**Task objective:**
Leaving the pictures aside, return all of the data below exactly.
Input material START
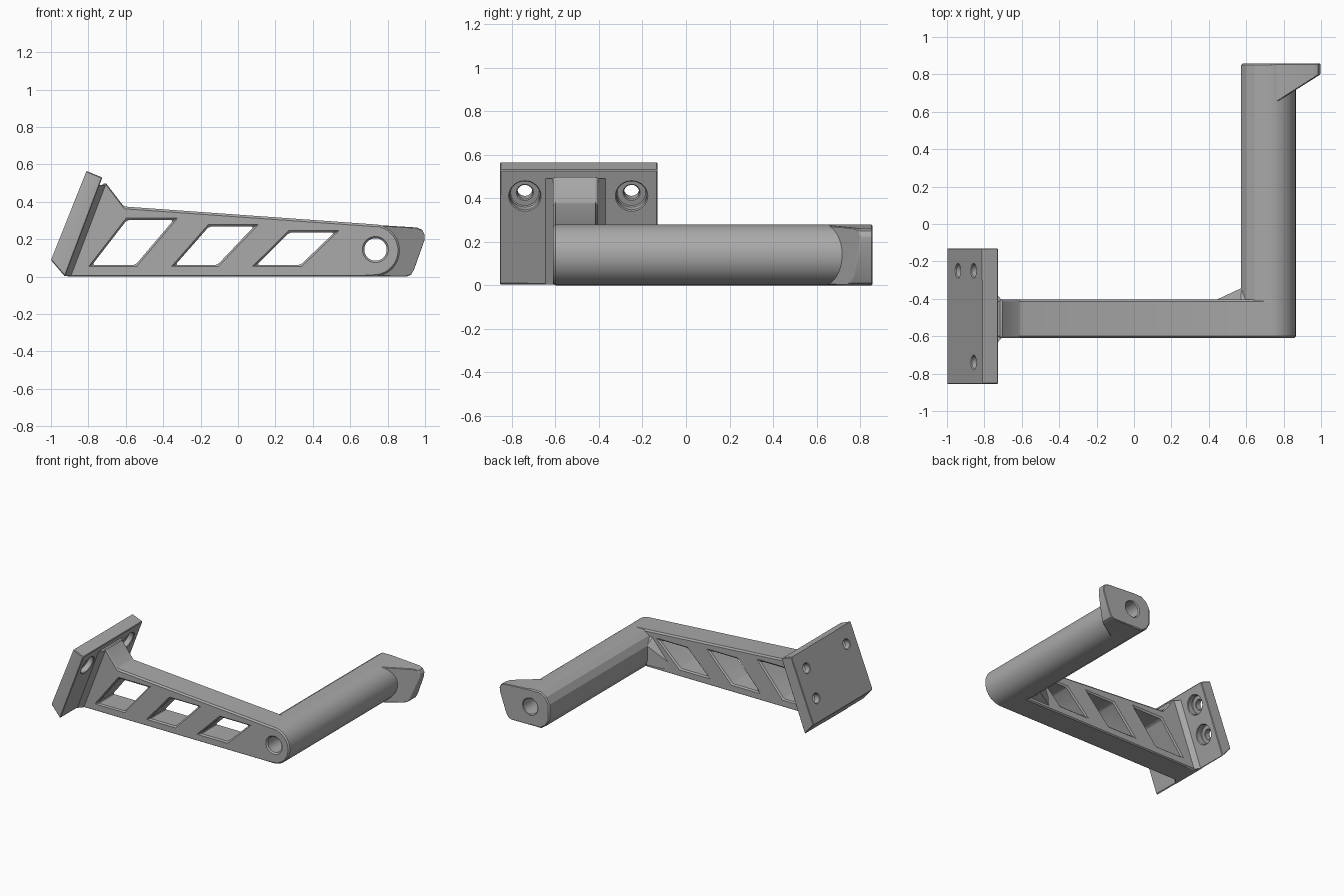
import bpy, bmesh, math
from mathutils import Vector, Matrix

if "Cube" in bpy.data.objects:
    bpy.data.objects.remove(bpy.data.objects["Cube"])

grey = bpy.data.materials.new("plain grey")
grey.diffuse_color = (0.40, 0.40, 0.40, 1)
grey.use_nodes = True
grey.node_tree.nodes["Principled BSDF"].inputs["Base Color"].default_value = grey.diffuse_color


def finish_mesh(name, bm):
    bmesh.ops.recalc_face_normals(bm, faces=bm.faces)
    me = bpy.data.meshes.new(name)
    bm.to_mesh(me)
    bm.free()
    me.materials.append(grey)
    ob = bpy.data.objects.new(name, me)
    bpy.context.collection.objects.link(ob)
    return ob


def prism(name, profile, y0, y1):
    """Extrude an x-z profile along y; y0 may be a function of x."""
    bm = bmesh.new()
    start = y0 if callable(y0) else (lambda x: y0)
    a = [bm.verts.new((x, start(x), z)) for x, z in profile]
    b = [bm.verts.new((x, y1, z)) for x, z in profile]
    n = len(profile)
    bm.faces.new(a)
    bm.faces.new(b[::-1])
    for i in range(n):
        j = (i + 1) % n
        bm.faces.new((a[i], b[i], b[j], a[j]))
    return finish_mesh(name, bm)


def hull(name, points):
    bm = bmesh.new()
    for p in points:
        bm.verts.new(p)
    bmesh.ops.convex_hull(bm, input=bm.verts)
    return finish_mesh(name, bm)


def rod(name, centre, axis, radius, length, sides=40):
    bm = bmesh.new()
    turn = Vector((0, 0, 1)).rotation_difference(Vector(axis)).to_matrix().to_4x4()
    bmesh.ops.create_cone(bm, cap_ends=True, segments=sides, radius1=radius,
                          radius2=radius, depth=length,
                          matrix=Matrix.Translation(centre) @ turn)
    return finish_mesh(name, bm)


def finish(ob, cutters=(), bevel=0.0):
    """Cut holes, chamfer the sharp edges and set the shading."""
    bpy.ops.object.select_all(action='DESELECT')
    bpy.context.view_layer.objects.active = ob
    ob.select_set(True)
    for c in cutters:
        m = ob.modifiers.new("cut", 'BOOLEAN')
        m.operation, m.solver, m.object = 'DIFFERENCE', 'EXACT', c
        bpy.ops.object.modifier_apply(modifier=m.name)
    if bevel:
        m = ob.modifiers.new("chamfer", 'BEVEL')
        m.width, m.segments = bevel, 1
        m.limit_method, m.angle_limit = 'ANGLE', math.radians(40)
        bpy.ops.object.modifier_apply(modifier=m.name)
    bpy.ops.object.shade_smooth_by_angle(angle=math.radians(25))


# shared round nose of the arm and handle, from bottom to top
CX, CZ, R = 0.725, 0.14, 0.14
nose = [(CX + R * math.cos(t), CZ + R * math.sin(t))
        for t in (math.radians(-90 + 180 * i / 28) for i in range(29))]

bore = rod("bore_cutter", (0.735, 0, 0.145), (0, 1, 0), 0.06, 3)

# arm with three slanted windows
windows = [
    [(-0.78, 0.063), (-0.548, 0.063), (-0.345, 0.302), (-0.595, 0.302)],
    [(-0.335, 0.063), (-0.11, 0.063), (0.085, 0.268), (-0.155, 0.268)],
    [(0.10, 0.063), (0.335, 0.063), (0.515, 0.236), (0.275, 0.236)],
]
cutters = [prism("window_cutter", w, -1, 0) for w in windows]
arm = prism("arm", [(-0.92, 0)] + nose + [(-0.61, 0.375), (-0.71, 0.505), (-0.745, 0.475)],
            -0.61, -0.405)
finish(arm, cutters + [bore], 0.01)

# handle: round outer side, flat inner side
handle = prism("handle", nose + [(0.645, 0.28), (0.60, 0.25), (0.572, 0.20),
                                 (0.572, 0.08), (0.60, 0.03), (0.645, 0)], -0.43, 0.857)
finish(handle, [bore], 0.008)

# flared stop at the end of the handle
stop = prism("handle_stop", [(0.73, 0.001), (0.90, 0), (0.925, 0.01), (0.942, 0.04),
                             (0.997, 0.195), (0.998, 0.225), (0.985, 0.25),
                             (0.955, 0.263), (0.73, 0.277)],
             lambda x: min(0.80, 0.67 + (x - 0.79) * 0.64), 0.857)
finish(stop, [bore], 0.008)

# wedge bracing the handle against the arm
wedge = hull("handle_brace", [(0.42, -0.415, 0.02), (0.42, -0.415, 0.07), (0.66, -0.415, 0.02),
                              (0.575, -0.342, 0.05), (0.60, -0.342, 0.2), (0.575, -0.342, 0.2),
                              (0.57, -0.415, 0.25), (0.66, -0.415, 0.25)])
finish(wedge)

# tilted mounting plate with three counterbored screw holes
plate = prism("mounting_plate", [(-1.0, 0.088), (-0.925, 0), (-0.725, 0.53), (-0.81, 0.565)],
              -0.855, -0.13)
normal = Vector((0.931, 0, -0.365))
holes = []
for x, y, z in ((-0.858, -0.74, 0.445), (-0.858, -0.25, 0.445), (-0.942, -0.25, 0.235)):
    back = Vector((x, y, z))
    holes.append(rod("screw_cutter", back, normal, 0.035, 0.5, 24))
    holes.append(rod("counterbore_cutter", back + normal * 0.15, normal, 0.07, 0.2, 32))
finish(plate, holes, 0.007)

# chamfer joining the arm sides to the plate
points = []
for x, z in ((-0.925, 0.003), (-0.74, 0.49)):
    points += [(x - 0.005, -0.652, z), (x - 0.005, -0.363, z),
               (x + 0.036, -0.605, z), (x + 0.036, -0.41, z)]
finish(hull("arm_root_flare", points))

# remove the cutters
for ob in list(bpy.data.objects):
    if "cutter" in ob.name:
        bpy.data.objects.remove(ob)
Input material END
**Response below:**
import bpy, bmesh, math
from mathutils import Vector, Matrix

if "Cube" in bpy.data.objects:
    bpy.data.objects.remove(bpy.data.objects["Cube"])

grey = bpy.data.materials.new("plain grey")
grey.diffuse_color = (0.40, 0.40, 0.40, 1)
grey.use_nodes = True
grey.node_tree.nodes["Principled BSDF"].inputs["Base Color"].default_value = grey.diffuse_color


def finish_mesh(name, bm):
    bmesh.ops.recalc_face_normals(bm, faces=bm.faces)
    me = bpy.data.meshes.new(name)
    bm.to_mesh(me)
    bm.free()
    me.materials.append(grey)
    ob = bpy.data.objects.new(name, me)
    bpy.context.collection.objects.link(ob)
    return ob


def prism(name, profile, y0, y1):
    """Extrude an x-z profile along y; y0 may be a function of x."""
    bm = bmesh.new()
    start = y0 if callable(y0) else (lambda x: y0)
    a = [bm.verts.new((x, start(x), z)) for x, z in profile]
    b = [bm.verts.new((x, y1, z)) for x, z in profile]
    n = len(profile)
    bm.faces.new(a)
    bm.faces.new(b[::-1])
    for i in range(n):
        j = (i + 1) % n
        bm.faces.new((a[i], b[i], b[j], a[j]))
    return finish_mesh(name, bm)


def hull(name, points):
    bm = bmesh.new()
    for p in points:
        bm.verts.new(p)
    bmesh.ops.convex_hull(bm, input=bm.verts)
    return finish_mesh(name, bm)


def rod(name, centre, axis, radius, length, sides=40):
    bm = bmesh.new()
    turn = Vector((0, 0, 1)).rotation_difference(Vector(axis)).to_matrix().to_4x4()
    bmesh.ops.create_cone(bm, cap_ends=True, segments=sides, radius1=radius,
                          radius2=radius, depth=length,
                          matrix=Matrix.Translation(centre) @ turn)
    return finish_mesh(name, bm)


def finish(ob, cutters=(), bevel=0.0):
    """Cut holes, chamfer the sharp edges and set the shading."""
    bpy.ops.object.select_all(action='DESELECT')
    bpy.context.view_layer.objects.active = ob
    ob.select_set(True)
    for c in cutters:
        m = ob.modifiers.new("cut", 'BOOLEAN')
        m.operation, m.solver, m.object = 'DIFFERENCE', 'EXACT', c
        bpy.ops.object.modifier_apply(modifier=m.name)
    if bevel:
        m = ob.modifiers.new("chamfer", 'BEVEL')
        m.width, m.segments = bevel, 1
        m.limit_method, m.angle_limit = 'ANGLE', math.radians(40)
        bpy.ops.object.modifier_apply(modifier=m.name)
    bpy.ops.object.shade_smooth_by_angle(angle=math.radians(25))


# shared round nose of the arm and handle, from bottom to top
CX, CZ, R = 0.725, 0.14, 0.14
nose = [(CX + R * math.cos(t), CZ + R * math.sin(t))
        for t in (math.radians(-90 + 180 * i / 28) for i in range(29))]

bore = rod("bore_cutter", (0.735, 0, 0.145), (0, 1, 0), 0.06, 3)

# arm with three slanted windows
windows = [
    [(-0.78, 0.063), (-0.548, 0.063), (-0.345, 0.302), (-0.595, 0.302)],
    [(-0.335, 0.063), (-0.11, 0.063), (0.085, 0.268), (-0.155, 0.268)],
    [(0.10, 0.063), (0.335, 0.063), (0.515, 0.236), (0.275, 0.236)],
]
cutters = [prism("window_cutter", w, -1, 0) for w in windows]
arm = prism("arm", [(-0.92, 0)] + nose + [(-0.61, 0.375), (-0.71, 0.505), (-0.745, 0.475)],
            -0.61, -0.405)
finish(arm, cutters + [bore], 0.01)

# handle: round outer side, flat inner side
handle = prism("handle", nose + [(0.645, 0.28), (0.60, 0.25), (0.572, 0.20),
                                 (0.572, 0.08), (0.60, 0.03), (0.645, 0)], -0.43, 0.857)
finish(handle, [bore], 0.008)

# flared stop at the end of the handle
stop = prism("handle_stop", [(0.73, 0.001), (0.90, 0), (0.925, 0.01), (0.942, 0.04),
                             (0.997, 0.195), (0.998, 0.225), (0.985, 0.25),
                             (0.955, 0.263), (0.73, 0.277)],
             lambda x: min(0.80, 0.67 + (x - 0.79) * 0.64), 0.857)
finish(stop, [bore], 0.008)

# wedge bracing the handle against the arm
wedge = hull("handle_brace", [(0.42, -0.415, 0.02), (0.42, -0.415, 0.07), (0.66, -0.415, 0.02),
                              (0.575, -0.342, 0.05), (0.60, -0.342, 0.2), (0.575, -0.342, 0.2),
                              (0.57, -0.415, 0.25), (0.66, -0.415, 0.25)])
finish(wedge)

# tilted mounting plate with three counterbored screw holes
plate = prism("mounting_plate", [(-1.0, 0.088), (-0.925, 0), (-0.725, 0.53), (-0.81, 0.565)],
              -0.855, -0.13)
normal = Vector((0.931, 0, -0.365))
holes = []
for x, y, z in ((-0.858, -0.74, 0.445), (-0.858, -0.25, 0.445), (-0.942, -0.25, 0.235)):
    back = Vector((x, y, z))
    holes.append(rod("screw_cutter", back, normal, 0.035, 0.5, 24))
    holes.append(rod("counterbore_cutter", back + normal * 0.15, normal, 0.07, 0.2, 32))
finish(plate, holes, 0.007)

# chamfer joining the arm sides to the plate
points = []
for x, z in ((-0.925, 0.003), (-0.74, 0.49)):
    points += [(x - 0.005, -0.652, z), (x - 0.005, -0.363, z),
               (x + 0.036, -0.605, z), (x + 0.036, -0.41, z)]
finish(hull("arm_root_flare", points))

# remove the cutters
for ob in list(bpy.data.objects):
    if "cutter" in ob.name:
        bpy.data.objects.remove(ob)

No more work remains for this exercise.